> [Task directions]: Output only the lines below that start at the line containing "import bpy, math" and end at the line containing "s * 0.936, 0.3375)", with both ends kept.
** Task data follows **
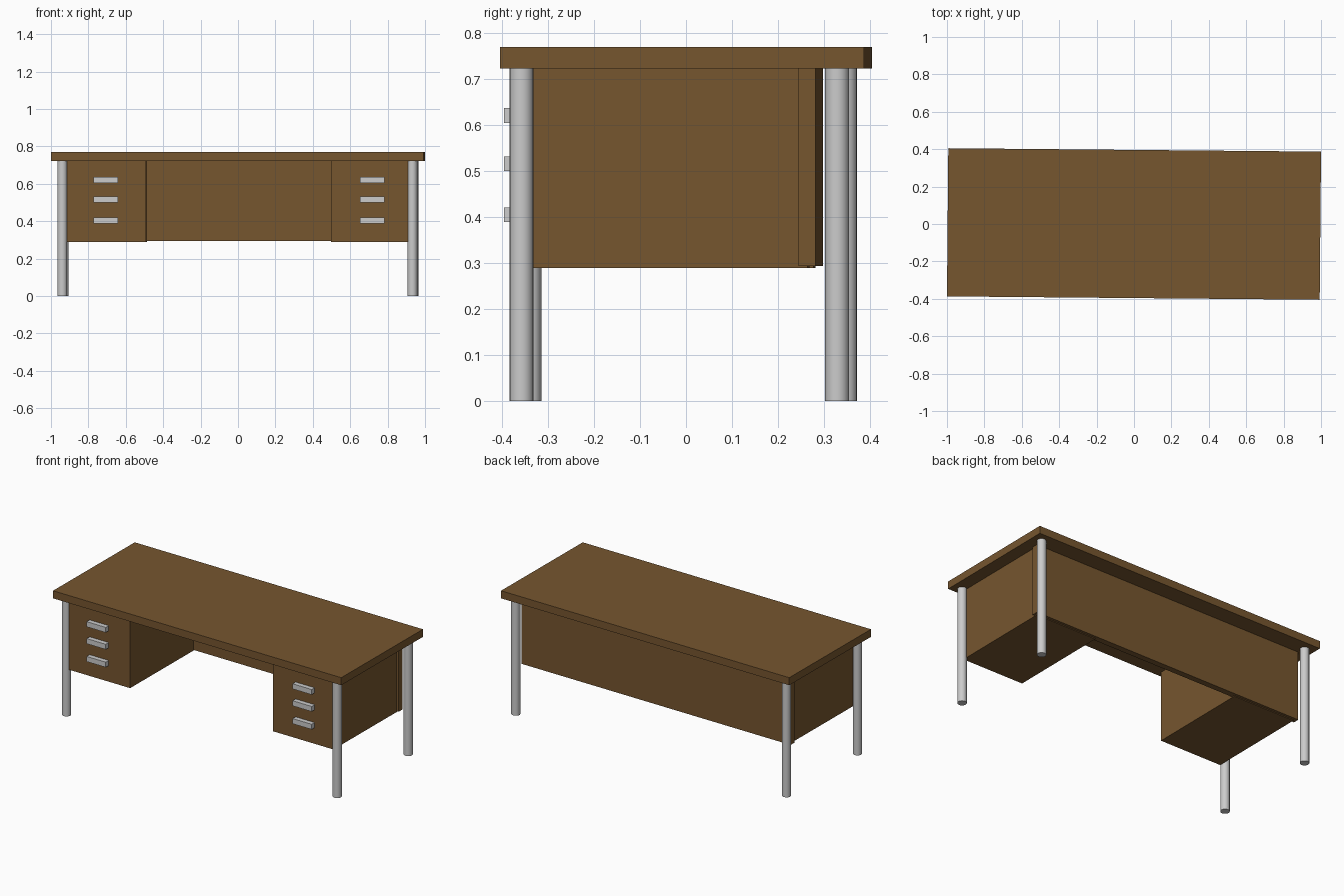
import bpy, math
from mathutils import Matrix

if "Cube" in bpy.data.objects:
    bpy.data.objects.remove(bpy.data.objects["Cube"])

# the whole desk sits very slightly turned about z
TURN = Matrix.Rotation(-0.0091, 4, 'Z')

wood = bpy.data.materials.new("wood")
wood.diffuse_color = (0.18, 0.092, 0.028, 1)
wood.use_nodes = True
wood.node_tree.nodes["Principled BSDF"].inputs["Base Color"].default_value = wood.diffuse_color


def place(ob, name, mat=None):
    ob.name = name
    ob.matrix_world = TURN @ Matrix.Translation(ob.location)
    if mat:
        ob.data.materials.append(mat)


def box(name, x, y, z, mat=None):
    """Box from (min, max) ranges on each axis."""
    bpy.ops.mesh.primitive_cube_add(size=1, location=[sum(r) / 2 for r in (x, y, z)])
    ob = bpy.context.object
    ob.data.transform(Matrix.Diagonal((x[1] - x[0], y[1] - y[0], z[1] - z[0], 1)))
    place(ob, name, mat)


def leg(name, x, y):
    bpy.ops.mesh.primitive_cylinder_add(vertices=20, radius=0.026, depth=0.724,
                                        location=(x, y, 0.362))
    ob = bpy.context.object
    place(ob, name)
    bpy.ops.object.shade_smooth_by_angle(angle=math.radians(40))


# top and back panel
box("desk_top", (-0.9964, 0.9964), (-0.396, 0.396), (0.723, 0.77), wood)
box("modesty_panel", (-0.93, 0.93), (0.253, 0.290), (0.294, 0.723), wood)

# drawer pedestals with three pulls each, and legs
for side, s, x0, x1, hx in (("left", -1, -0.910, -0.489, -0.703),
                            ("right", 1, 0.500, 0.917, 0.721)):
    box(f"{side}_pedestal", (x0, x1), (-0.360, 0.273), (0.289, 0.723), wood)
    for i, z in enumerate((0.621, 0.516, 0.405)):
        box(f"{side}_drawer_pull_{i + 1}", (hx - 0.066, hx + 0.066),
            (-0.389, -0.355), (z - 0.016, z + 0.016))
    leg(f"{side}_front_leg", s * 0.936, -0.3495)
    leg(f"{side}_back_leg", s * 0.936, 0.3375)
** End of Task data **
** Task data follows **
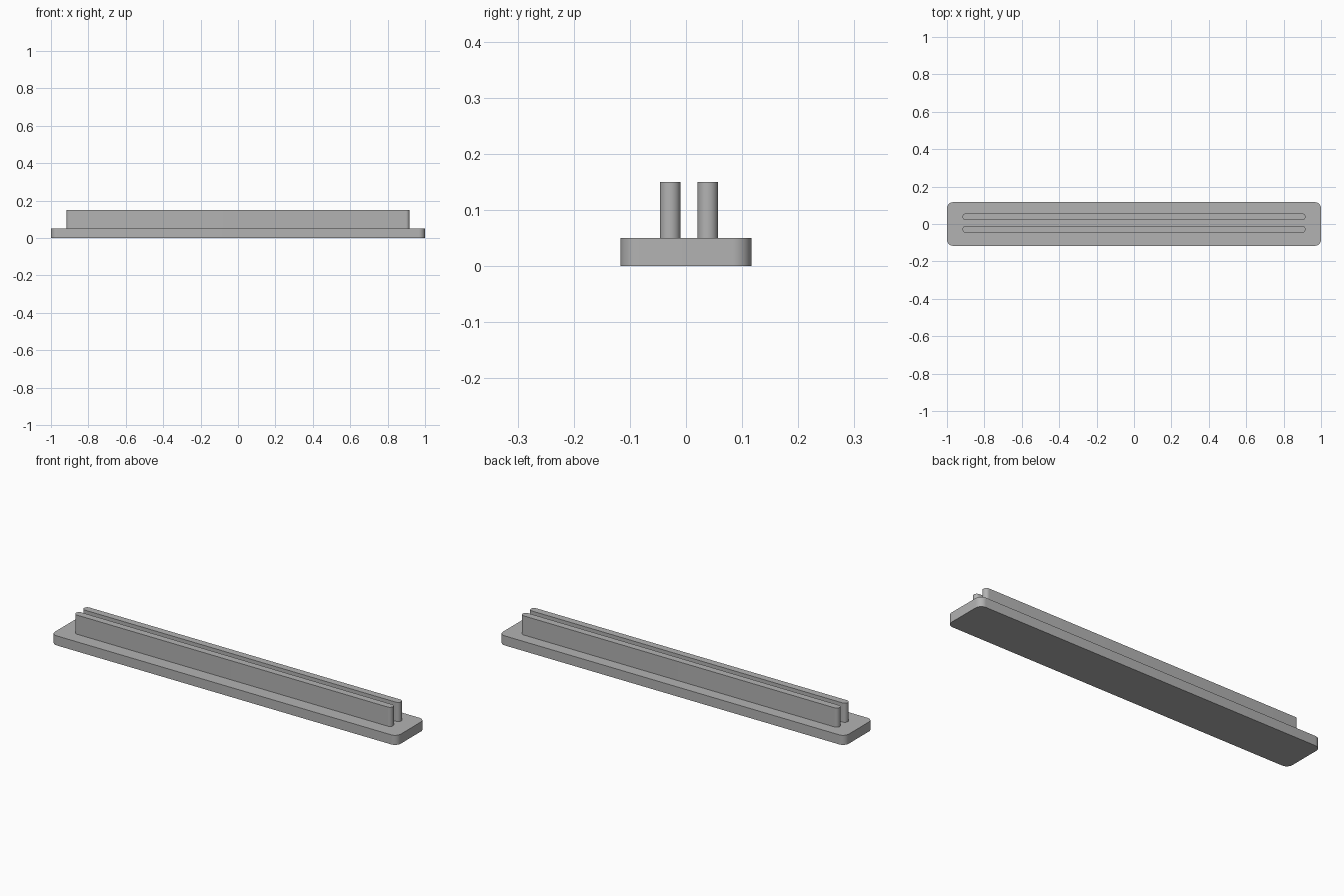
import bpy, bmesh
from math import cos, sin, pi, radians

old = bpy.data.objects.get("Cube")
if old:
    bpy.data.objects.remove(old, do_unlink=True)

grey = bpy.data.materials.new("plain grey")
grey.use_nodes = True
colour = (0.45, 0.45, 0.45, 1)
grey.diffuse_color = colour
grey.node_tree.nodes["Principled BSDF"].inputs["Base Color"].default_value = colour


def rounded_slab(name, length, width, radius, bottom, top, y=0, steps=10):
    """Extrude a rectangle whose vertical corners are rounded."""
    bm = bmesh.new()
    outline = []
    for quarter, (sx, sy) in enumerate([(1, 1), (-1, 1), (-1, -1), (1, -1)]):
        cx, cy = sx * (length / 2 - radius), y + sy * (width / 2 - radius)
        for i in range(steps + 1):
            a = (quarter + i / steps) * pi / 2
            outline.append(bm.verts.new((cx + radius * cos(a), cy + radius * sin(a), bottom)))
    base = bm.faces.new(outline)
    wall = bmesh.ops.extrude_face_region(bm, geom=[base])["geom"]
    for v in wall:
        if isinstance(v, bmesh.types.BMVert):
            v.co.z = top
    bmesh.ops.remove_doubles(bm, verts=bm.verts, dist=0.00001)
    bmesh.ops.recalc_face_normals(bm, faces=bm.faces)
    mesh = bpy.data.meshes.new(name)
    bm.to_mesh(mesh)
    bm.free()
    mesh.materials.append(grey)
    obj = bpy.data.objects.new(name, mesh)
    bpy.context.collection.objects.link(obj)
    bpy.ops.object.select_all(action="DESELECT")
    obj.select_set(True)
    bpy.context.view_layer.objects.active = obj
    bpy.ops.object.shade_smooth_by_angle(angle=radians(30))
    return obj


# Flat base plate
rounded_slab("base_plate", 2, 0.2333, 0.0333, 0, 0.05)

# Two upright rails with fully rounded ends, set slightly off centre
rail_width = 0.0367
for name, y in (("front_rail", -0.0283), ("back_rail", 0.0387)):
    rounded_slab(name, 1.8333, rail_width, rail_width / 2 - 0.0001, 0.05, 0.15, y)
** End of Task data **
> [Written reply]:
import bpy, math
from mathutils import Matrix

if "Cube" in bpy.data.objects:
    bpy.data.objects.remove(bpy.data.objects["Cube"])

# the whole desk sits very slightly turned about z
TURN = Matrix.Rotation(-0.0091, 4, 'Z')

wood = bpy.data.materials.new("wood")
wood.diffuse_color = (0.18, 0.092, 0.028, 1)
wood.use_nodes = True
wood.node_tree.nodes["Principled BSDF"].inputs["Base Color"].default_value = wood.diffuse_color


def place(ob, name, mat=None):
    ob.name = name
    ob.matrix_world = TURN @ Matrix.Translation(ob.location)
    if mat:
        ob.data.materials.append(mat)


def box(name, x, y, z, mat=None):
    """Box from (min, max) ranges on each axis."""
    bpy.ops.mesh.primitive_cube_add(size=1, location=[sum(r) / 2 for r in (x, y, z)])
    ob = bpy.context.object
    ob.data.transform(Matrix.Diagonal((x[1] - x[0], y[1] - y[0], z[1] - z[0], 1)))
    place(ob, name, mat)


def leg(name, x, y):
    bpy.ops.mesh.primitive_cylinder_add(vertices=20, radius=0.026, depth=0.724,
                                        location=(x, y, 0.362))
    ob = bpy.context.object
    place(ob, name)
    bpy.ops.object.shade_smooth_by_angle(angle=math.radians(40))


# top and back panel
box("desk_top", (-0.9964, 0.9964), (-0.396, 0.396), (0.723, 0.77), wood)
box("modesty_panel", (-0.93, 0.93), (0.253, 0.290), (0.294, 0.723), wood)

# drawer pedestals with three pulls each, and legs
for side, s, x0, x1, hx in (("left", -1, -0.910, -0.489, -0.703),
                            ("right", 1, 0.500, 0.917, 0.721)):
    box(f"{side}_pedestal", (x0, x1), (-0.360, 0.273), (0.289, 0.723), wood)
    for i, z in enumerate((0.621, 0.516, 0.405)):
        box(f"{side}_drawer_pull_{i + 1}", (hx - 0.066, hx + 0.066),
            (-0.389, -0.355), (z - 0.016, z + 0.016))
    leg(f"{side}_front_leg", s * 0.936, -0.3495)
    leg(f"{side}_back_leg", s * 0.936, 0.3375)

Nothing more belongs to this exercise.